╭─ Input data

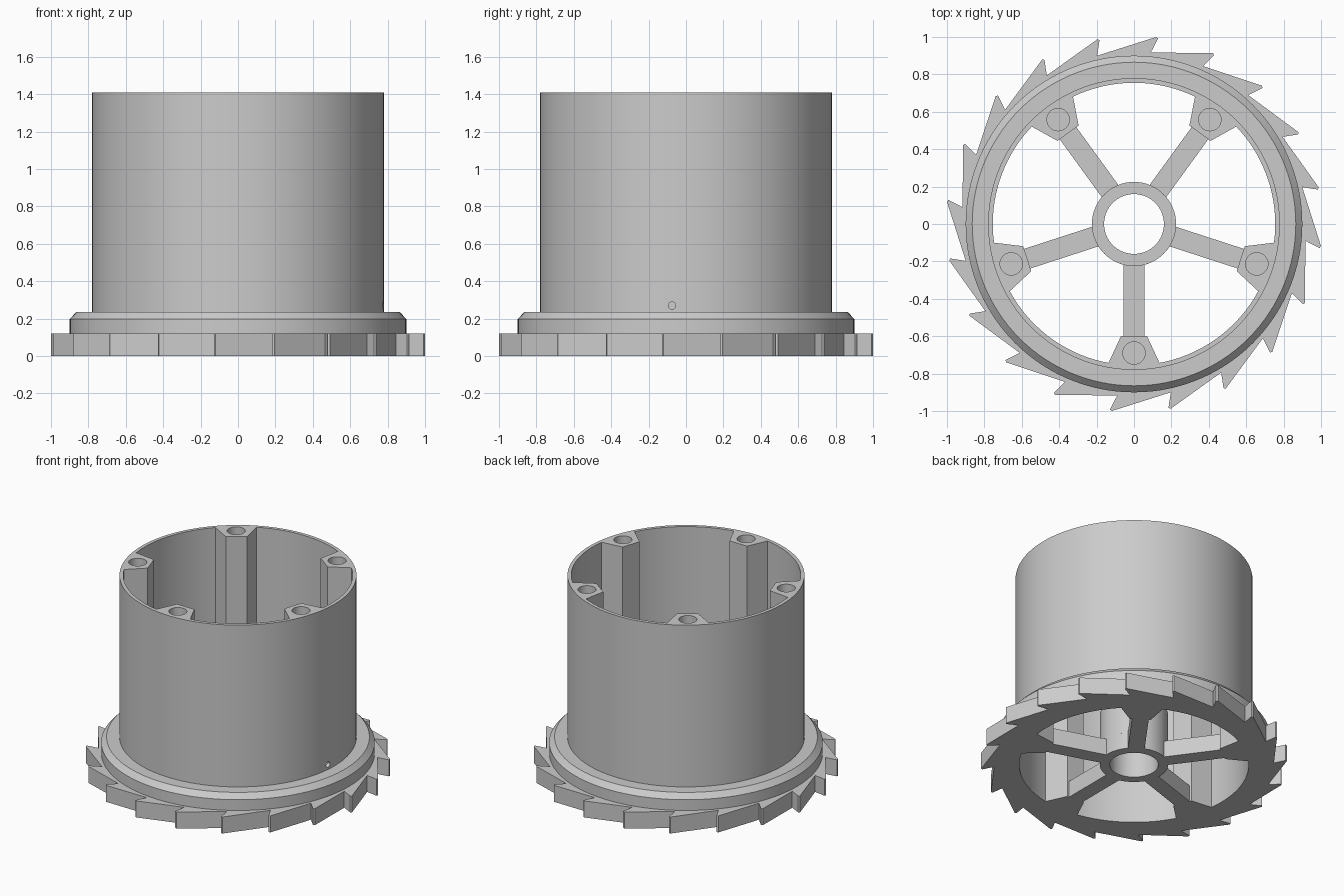
import bpy
import bmesh
from math import sin, cos, asin, pi, radians
from mathutils import Matrix, Vector

cube = bpy.data.objects.get("Cube")
if cube:
    bpy.data.objects.remove(cube, do_unlink=True)

# Main dimensions
PLATE_TOP, DRUM_TOP, HUB_TOP = 0.12, 1.41, 0.38
BORE_R, HUB_R, WALL_R, DRUM_R = 0.16, 0.225, 0.755, 0.78
SPOKES = [radians(-90 + 72 * k) for k in range(5)]
BOSS_HALF_ANGLE = radians(10.4)
BOSS_IN, BOSS_HALF, SPOKE_HALF, HOLE_R_POS = 0.60, 0.07, 0.055, 0.69

grey = bpy.data.materials.new("plain_grey")
grey.use_nodes = True
grey.diffuse_color = (0.6, 0.6, 0.6, 1)
grey.node_tree.nodes["Principled BSDF"].inputs["Base Color"].default_value = (0.6, 0.6, 0.6, 1)


def polar(r, a):
    return (r * cos(a), r * sin(a))


def arc(r, a, b, n):
    return [polar(r, a + (b - a) * i / n) for i in range(n + 1)]


def circle(r, n=120, centre=(0, 0)):
    return [(centre[0] + r * cos(2 * pi * i / n), centre[1] + r * sin(2 * pi * i / n))
            for i in range(n)]


def local(a, along, side):
    """Point given along and beside a spoke at angle a."""
    return (along * cos(a) - side * sin(a), along * sin(a) + side * cos(a))


def finish(bm, name):
    bmesh.ops.recalc_face_normals(bm, faces=bm.faces)
    mesh = bpy.data.meshes.new(name)
    bm.to_mesh(mesh)
    bm.free()
    obj = bpy.data.objects.new(name, mesh)
    bpy.context.collection.objects.link(obj)
    mesh.materials.append(grey)
    return obj


def smooth(obj):
    bpy.ops.object.select_all(action='DESELECT')
    obj.select_set(True)
    bpy.context.view_layer.objects.active = obj
    bpy.ops.object.shade_smooth_by_angle(angle=radians(20))


def slab(name, outlines, z0, z1):
    """Extrude a flat shape; the first outline is the rim, the others are holes."""
    bm = bmesh.new()
    for pts in outlines:
        vs = [bm.verts.new((x, y, z0)) for x, y in pts]
        for i, v in enumerate(vs):
            bm.edges.new((v, vs[i - 1]))
    bmesh.ops.triangle_fill(bm, use_beauty=True, edges=bm.edges[:], normal=(0, 0, 1))
    top = bmesh.ops.extrude_face_region(bm, geom=bm.faces[:], use_keep_orig=True)
    moved = [g for g in top["geom"] if isinstance(g, bmesh.types.BMVert)]
    bmesh.ops.translate(bm, verts=moved, vec=(0, 0, z1 - z0))
    return finish(bm, name)


def cylinder_cutter(name, r, depth, matrix, segments=32):
    bm = bmesh.new()
    bmesh.ops.create_cone(bm, cap_ends=True, segments=segments, radius1=r, radius2=r,
                          depth=depth, matrix=matrix)
    obj = finish(bm, name)
    obj.hide_render = True
    return obj


def cut(target, cutter):
    mod = target.modifiers.new("cut", 'BOOLEAN')
    mod.operation, mod.solver, mod.object = 'DIFFERENCE', 'EXACT', cutter
    bpy.context.view_layer.objects.active = target
    bpy.ops.object.modifier_apply(modifier=mod.name)
    bpy.data.objects.remove(cutter, do_unlink=True)


# Ratchet wheel: undercut teeth outside, five windows and a bore inside
teeth = []
for k in range(20):
    step = radians(-18 * k)
    teeth += [polar(0.921, radians(84.4) + step),
              polar(1.007, radians(65.2) + step),
              polar(1.0, radians(64.6) + step)]

windows = []
hub_angle = asin(SPOKE_HALF / HUB_R)
for a in SPOKES:
    b = a + radians(72)
    windows.append(
        arc(WALL_R, a + BOSS_HALF_ANGLE, b - BOSS_HALF_ANGLE, 18)
        + [local(b, BOSS_IN, -BOSS_HALF), local(b, BOSS_IN, -SPOKE_HALF)]
        + arc(HUB_R, b - hub_angle, a + hub_angle, 10)
        + [local(a, BOSS_IN, SPOKE_HALF), local(a, BOSS_IN, BOSS_HALF)])
wheel = slab("ratchet_wheel", [teeth] + windows + [circle(BORE_R, 64)], 0, PLATE_TOP)
smooth(wheel)

# Drum wall with five screw pillars on its inside
inside = []
for a in SPOKES:
    inside += [local(a, BOSS_IN, -BOSS_HALF), local(a, BOSS_IN, BOSS_HALF)]
    inside += arc(WALL_R, a + BOSS_HALF_ANGLE, a + radians(72) - BOSS_HALF_ANGLE, 18)
drum = slab("drum", [circle(DRUM_R), inside], PLATE_TOP, DRUM_TOP)

# Blind screw holes in the pillar tops
for a in SPOKES:
    x, y = polar(HOLE_R_POS, a)
    cut(drum, cylinder_cutter("screw_hole", 0.06, 0.8, Matrix.Translation((x, y, DRUM_TOP))))

# Small line hole through the wall, just above the flange
turn = Matrix.Rotation(pi / 2, 4, 'Y')
cut(drum, cylinder_cutter("line_hole", 0.02, 0.2,
                          Matrix.Translation((DRUM_R, -0.075, 0.27)) @ turn, 16))
smooth(drum)

# Flange ring with a chamfered upper edge
bm = bmesh.new()
profile = [(DRUM_R - 0.01, PLATE_TOP), (0.9, PLATE_TOP), (0.9, 0.198),
           (0.865, 0.235), (DRUM_R - 0.01, 0.235)]
ring = [bm.verts.new((r, 0, z)) for r, z in profile]
edges = [bm.edges.new((v, ring[i - 1])) for i, v in enumerate(ring)]
bmesh.ops.spin(bm, geom=ring + edges, cent=Vector(), axis=(0, 0, 1), angle=2 * pi,
               steps=120, use_merge=True)
bmesh.ops.remove_doubles(bm, verts=bm.verts, dist=0.0001)
smooth(finish(bm, "flange"))

# Central hub tube
smooth(slab("hub", [circle(HUB_R, 64), circle(BORE_R, 64)], PLATE_TOP, HUB_TOP))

╰─

● Your objective: Copy out all of the entries exactly as they stand, with no pictures in your copy.

● Task response:
import bpy
import bmesh
from math import sin, cos, asin, pi, radians
from mathutils import Matrix, Vector

cube = bpy.data.objects.get("Cube")
if cube:
    bpy.data.objects.remove(cube, do_unlink=True)

# Main dimensions
PLATE_TOP, DRUM_TOP, HUB_TOP = 0.12, 1.41, 0.38
BORE_R, HUB_R, WALL_R, DRUM_R = 0.16, 0.225, 0.755, 0.78
SPOKES = [radians(-90 + 72 * k) for k in range(5)]
BOSS_HALF_ANGLE = radians(10.4)
BOSS_IN, BOSS_HALF, SPOKE_HALF, HOLE_R_POS = 0.60, 0.07, 0.055, 0.69

grey = bpy.data.materials.new("plain_grey")
grey.use_nodes = True
grey.diffuse_color = (0.6, 0.6, 0.6, 1)
grey.node_tree.nodes["Principled BSDF"].inputs["Base Color"].default_value = (0.6, 0.6, 0.6, 1)


def polar(r, a):
    return (r * cos(a), r * sin(a))


def arc(r, a, b, n):
    return [polar(r, a + (b - a) * i / n) for i in range(n + 1)]


def circle(r, n=120, centre=(0, 0)):
    return [(centre[0] + r * cos(2 * pi * i / n), centre[1] + r * sin(2 * pi * i / n))
            for i in range(n)]


def local(a, along, side):
    """Point given along and beside a spoke at angle a."""
    return (along * cos(a) - side * sin(a), along * sin(a) + side * cos(a))


def finish(bm, name):
    bmesh.ops.recalc_face_normals(bm, faces=bm.faces)
    mesh = bpy.data.meshes.new(name)
    bm.to_mesh(mesh)
    bm.free()
    obj = bpy.data.objects.new(name, mesh)
    bpy.context.collection.objects.link(obj)
    mesh.materials.append(grey)
    return obj


def smooth(obj):
    bpy.ops.object.select_all(action='DESELECT')
    obj.select_set(True)
    bpy.context.view_layer.objects.active = obj
    bpy.ops.object.shade_smooth_by_angle(angle=radians(20))


def slab(name, outlines, z0, z1):
    """Extrude a flat shape; the first outline is the rim, the others are holes."""
    bm = bmesh.new()
    for pts in outlines:
        vs = [bm.verts.new((x, y, z0)) for x, y in pts]
        for i, v in enumerate(vs):
            bm.edges.new((v, vs[i - 1]))
    bmesh.ops.triangle_fill(bm, use_beauty=True, edges=bm.edges[:], normal=(0, 0, 1))
    top = bmesh.ops.extrude_face_region(bm, geom=bm.faces[:], use_keep_orig=True)
    moved = [g for g in top["geom"] if isinstance(g, bmesh.types.BMVert)]
    bmesh.ops.translate(bm, verts=moved, vec=(0, 0, z1 - z0))
    return finish(bm, name)


def cylinder_cutter(name, r, depth, matrix, segments=32):
    bm = bmesh.new()
    bmesh.ops.create_cone(bm, cap_ends=True, segments=segments, radius1=r, radius2=r,
                          depth=depth, matrix=matrix)
    obj = finish(bm, name)
    obj.hide_render = True
    return obj


def cut(target, cutter):
    mod = target.modifiers.new("cut", 'BOOLEAN')
    mod.operation, mod.solver, mod.object = 'DIFFERENCE', 'EXACT', cutter
    bpy.context.view_layer.objects.active = target
    bpy.ops.object.modifier_apply(modifier=mod.name)
    bpy.data.objects.remove(cutter, do_unlink=True)


# Ratchet wheel: undercut teeth outside, five windows and a bore inside
teeth = []
for k in range(20):
    step = radians(-18 * k)
    teeth += [polar(0.921, radians(84.4) + step),
              polar(1.007, radians(65.2) + step),
              polar(1.0, radians(64.6) + step)]

windows = []
hub_angle = asin(SPOKE_HALF / HUB_R)
for a in SPOKES:
    b = a + radians(72)
    windows.append(
        arc(WALL_R, a + BOSS_HALF_ANGLE, b - BOSS_HALF_ANGLE, 18)
        + [local(b, BOSS_IN, -BOSS_HALF), local(b, BOSS_IN, -SPOKE_HALF)]
        + arc(HUB_R, b - hub_angle, a + hub_angle, 10)
        + [local(a, BOSS_IN, SPOKE_HALF), local(a, BOSS_IN, BOSS_HALF)])
wheel = slab("ratchet_wheel", [teeth] + windows + [circle(BORE_R, 64)], 0, PLATE_TOP)
smooth(wheel)

# Drum wall with five screw pillars on its inside
inside = []
for a in SPOKES:
    inside += [local(a, BOSS_IN, -BOSS_HALF), local(a, BOSS_IN, BOSS_HALF)]
    inside += arc(WALL_R, a + BOSS_HALF_ANGLE, a + radians(72) - BOSS_HALF_ANGLE, 18)
drum = slab("drum", [circle(DRUM_R), inside], PLATE_TOP, DRUM_TOP)

# Blind screw holes in the pillar tops
for a in SPOKES:
    x, y = polar(HOLE_R_POS, a)
    cut(drum, cylinder_cutter("screw_hole", 0.06, 0.8, Matrix.Translation((x, y, DRUM_TOP))))

# Small line hole through the wall, just above the flange
turn = Matrix.Rotation(pi / 2, 4, 'Y')
cut(drum, cylinder_cutter("line_hole", 0.02, 0.2,
                          Matrix.Translation((DRUM_R, -0.075, 0.27)) @ turn, 16))
smooth(drum)

# Flange ring with a chamfered upper edge
bm = bmesh.new()
profile = [(DRUM_R - 0.01, PLATE_TOP), (0.9, PLATE_TOP), (0.9, 0.198),
           (0.865, 0.235), (DRUM_R - 0.01, 0.235)]
ring = [bm.verts.new((r, 0, z)) for r, z in profile]
edges = [bm.edges.new((v, ring[i - 1])) for i, v in enumerate(ring)]
bmesh.ops.spin(bm, geom=ring + edges, cent=Vector(), axis=(0, 0, 1), angle=2 * pi,
               steps=120, use_merge=True)
bmesh.ops.remove_doubles(bm, verts=bm.verts, dist=0.0001)
smooth(finish(bm, "flange"))

# Central hub tube
smooth(slab("hub", [circle(HUB_R, 64), circle(BORE_R, 64)], PLATE_TOP, HUB_TOP))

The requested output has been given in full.